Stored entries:
:::
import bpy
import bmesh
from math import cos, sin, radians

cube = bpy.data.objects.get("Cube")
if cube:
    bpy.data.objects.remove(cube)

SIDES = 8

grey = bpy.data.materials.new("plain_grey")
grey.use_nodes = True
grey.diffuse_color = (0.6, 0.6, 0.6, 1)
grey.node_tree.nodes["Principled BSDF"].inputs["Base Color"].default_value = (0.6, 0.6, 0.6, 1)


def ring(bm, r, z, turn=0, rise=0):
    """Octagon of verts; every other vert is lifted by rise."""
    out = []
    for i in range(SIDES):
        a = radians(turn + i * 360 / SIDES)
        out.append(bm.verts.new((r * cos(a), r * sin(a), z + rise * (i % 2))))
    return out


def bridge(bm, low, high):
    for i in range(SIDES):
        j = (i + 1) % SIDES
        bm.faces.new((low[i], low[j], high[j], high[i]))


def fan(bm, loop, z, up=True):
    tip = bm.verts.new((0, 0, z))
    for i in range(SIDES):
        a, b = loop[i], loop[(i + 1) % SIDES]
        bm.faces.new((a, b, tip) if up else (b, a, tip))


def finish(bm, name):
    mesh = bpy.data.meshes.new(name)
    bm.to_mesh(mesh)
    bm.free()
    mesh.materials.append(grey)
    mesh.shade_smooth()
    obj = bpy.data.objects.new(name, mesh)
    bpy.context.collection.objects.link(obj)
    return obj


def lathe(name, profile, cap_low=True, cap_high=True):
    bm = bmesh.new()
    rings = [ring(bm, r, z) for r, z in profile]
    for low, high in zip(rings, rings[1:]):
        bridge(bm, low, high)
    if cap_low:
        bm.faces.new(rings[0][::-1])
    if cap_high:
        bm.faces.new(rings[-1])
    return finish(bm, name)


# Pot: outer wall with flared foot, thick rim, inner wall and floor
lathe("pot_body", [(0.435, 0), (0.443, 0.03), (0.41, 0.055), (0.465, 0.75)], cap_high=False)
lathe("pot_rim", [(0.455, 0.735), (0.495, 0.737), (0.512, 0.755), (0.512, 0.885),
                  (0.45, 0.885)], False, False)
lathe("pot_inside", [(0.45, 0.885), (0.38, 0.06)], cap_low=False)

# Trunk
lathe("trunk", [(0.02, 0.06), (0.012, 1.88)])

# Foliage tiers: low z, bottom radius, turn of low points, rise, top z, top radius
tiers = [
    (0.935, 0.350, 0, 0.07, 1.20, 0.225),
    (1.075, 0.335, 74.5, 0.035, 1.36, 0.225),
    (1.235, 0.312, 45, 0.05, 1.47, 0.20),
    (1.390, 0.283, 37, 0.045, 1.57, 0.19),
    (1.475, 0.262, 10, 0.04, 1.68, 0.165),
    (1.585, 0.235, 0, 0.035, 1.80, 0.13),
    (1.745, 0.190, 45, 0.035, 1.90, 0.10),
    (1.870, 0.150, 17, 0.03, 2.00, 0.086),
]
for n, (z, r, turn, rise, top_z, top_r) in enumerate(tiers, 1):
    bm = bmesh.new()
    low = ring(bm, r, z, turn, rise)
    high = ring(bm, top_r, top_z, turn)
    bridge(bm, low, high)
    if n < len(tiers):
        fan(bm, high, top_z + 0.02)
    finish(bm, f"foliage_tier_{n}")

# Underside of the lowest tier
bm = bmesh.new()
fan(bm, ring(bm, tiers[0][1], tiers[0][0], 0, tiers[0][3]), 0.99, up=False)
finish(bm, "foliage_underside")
:::
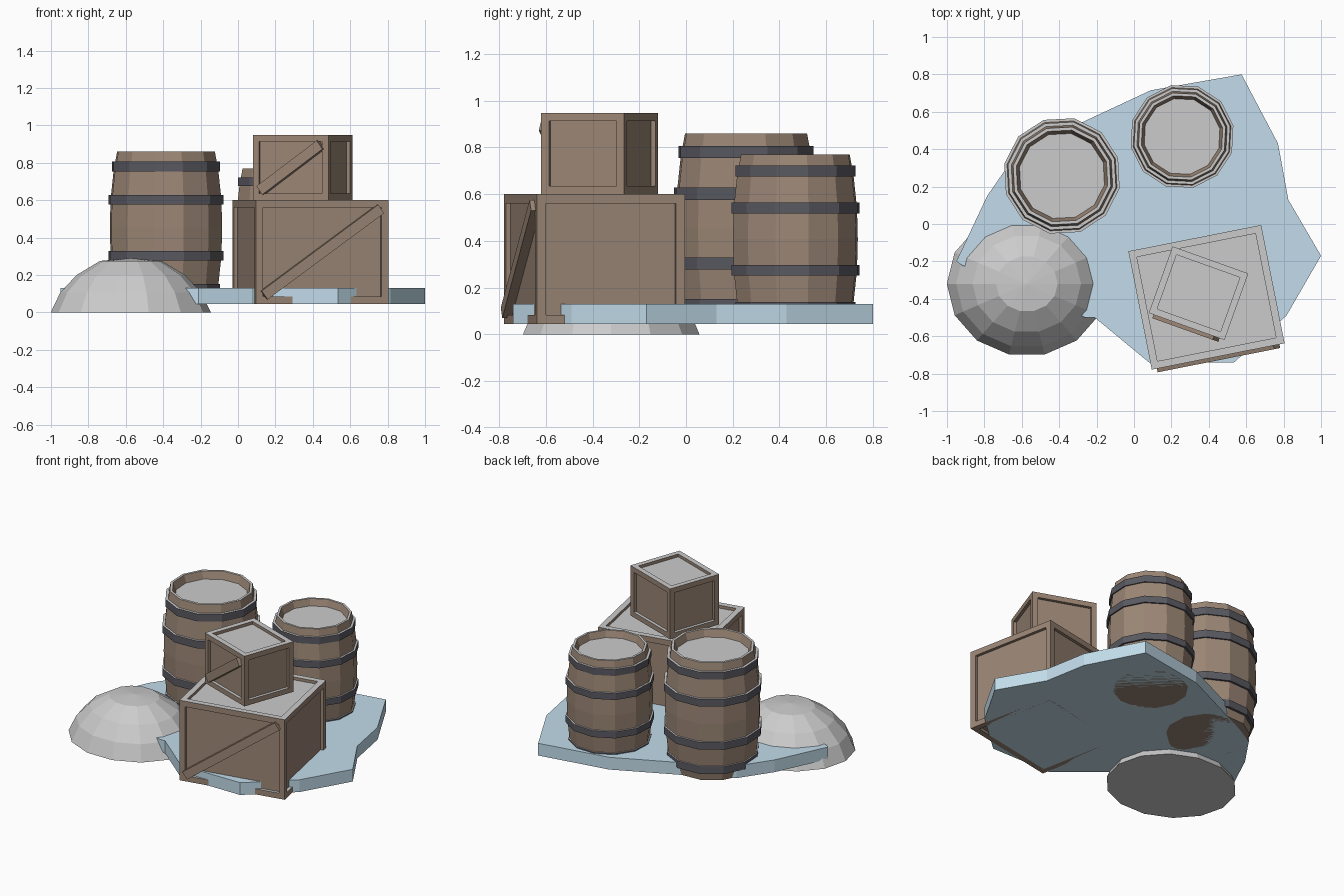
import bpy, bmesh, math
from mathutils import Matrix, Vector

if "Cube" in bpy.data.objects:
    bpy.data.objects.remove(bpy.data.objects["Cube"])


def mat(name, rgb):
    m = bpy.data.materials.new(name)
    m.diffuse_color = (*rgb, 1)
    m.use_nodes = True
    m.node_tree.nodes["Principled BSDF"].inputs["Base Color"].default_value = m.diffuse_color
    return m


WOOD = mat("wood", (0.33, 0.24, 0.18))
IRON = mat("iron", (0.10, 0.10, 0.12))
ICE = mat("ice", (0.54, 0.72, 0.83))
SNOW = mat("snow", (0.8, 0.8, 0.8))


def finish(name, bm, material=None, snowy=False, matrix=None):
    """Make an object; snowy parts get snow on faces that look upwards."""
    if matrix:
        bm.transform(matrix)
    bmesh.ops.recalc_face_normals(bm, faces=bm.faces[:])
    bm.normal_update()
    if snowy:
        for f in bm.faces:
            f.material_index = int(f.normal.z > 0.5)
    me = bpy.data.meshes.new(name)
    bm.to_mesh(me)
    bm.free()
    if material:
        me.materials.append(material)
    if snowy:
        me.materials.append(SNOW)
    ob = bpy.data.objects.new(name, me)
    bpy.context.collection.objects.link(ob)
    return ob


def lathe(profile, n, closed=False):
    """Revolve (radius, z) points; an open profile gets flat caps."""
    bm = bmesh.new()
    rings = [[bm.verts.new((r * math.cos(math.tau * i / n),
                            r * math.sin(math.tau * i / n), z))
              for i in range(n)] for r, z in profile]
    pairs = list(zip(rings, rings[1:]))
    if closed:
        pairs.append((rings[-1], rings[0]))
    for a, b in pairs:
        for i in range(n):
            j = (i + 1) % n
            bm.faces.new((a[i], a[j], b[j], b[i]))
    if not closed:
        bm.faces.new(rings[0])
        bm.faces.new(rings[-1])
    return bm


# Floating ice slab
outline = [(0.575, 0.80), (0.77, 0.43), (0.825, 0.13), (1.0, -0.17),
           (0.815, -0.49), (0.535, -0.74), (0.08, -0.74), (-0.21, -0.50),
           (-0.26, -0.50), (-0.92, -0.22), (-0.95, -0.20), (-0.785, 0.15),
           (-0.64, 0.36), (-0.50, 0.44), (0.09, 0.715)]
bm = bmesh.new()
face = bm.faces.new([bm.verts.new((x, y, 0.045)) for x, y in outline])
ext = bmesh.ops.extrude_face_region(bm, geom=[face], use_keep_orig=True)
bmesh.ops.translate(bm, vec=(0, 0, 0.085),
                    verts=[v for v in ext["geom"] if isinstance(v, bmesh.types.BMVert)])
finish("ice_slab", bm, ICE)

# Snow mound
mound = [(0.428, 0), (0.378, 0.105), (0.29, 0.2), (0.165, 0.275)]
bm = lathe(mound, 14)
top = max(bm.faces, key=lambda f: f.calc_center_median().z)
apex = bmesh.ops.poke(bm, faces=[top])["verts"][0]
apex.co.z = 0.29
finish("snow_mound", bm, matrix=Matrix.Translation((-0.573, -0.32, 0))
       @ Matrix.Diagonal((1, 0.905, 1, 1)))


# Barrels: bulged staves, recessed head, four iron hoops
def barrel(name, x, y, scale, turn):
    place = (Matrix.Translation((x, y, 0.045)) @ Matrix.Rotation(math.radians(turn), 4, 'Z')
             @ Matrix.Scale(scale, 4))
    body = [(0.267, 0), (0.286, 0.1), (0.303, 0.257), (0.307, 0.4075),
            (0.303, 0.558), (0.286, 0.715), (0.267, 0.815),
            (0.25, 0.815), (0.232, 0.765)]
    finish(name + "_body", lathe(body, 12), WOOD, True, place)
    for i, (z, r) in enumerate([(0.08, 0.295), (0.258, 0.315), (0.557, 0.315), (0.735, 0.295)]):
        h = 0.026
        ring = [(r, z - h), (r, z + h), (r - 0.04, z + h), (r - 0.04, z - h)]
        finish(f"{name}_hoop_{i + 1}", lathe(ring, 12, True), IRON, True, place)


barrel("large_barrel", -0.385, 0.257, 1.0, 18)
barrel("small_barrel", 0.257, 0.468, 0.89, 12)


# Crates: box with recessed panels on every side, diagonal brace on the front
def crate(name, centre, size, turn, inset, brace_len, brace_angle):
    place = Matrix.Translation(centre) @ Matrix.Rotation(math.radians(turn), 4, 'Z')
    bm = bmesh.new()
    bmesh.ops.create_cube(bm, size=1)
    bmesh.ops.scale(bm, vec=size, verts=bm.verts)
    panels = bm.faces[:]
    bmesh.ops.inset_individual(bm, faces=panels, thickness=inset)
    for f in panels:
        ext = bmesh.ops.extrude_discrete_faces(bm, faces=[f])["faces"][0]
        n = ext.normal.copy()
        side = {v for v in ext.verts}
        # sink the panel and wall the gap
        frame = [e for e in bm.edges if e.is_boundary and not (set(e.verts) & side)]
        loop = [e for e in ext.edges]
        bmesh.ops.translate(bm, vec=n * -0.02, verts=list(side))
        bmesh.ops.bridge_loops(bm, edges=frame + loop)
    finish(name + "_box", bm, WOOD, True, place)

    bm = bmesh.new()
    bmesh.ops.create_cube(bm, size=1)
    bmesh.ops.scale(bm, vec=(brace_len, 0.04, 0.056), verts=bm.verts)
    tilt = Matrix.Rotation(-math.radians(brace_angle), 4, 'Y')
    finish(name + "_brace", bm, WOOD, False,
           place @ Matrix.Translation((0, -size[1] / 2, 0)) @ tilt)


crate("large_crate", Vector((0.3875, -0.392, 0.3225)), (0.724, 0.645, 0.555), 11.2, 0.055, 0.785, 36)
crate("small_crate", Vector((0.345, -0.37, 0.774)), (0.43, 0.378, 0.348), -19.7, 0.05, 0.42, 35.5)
:::
* **YOUR OBJECTIVE**: Each line above with the word "finish" must be returned.

* **RESPONSE TO THIS TASK**:
def finish(bm, name):
    return finish(bm, name)
    finish(bm, f"foliage_tier_{n}")
finish(bm, "foliage_underside")
def finish(name, bm, material=None, snowy=False, matrix=None):
finish("ice_slab", bm, ICE)
finish("snow_mound", bm, matrix=Matrix.Translation((-0.573, -0.32, 0))
    finish(name + "_body", lathe(body, 12), WOOD, True, place)
        finish(f"{name}_hoop_{i + 1}", lathe(ring, 12, True), IRON, True, place)
    finish(name + "_box", bm, WOOD, True, place)
    finish(name + "_brace", bm, WOOD, False,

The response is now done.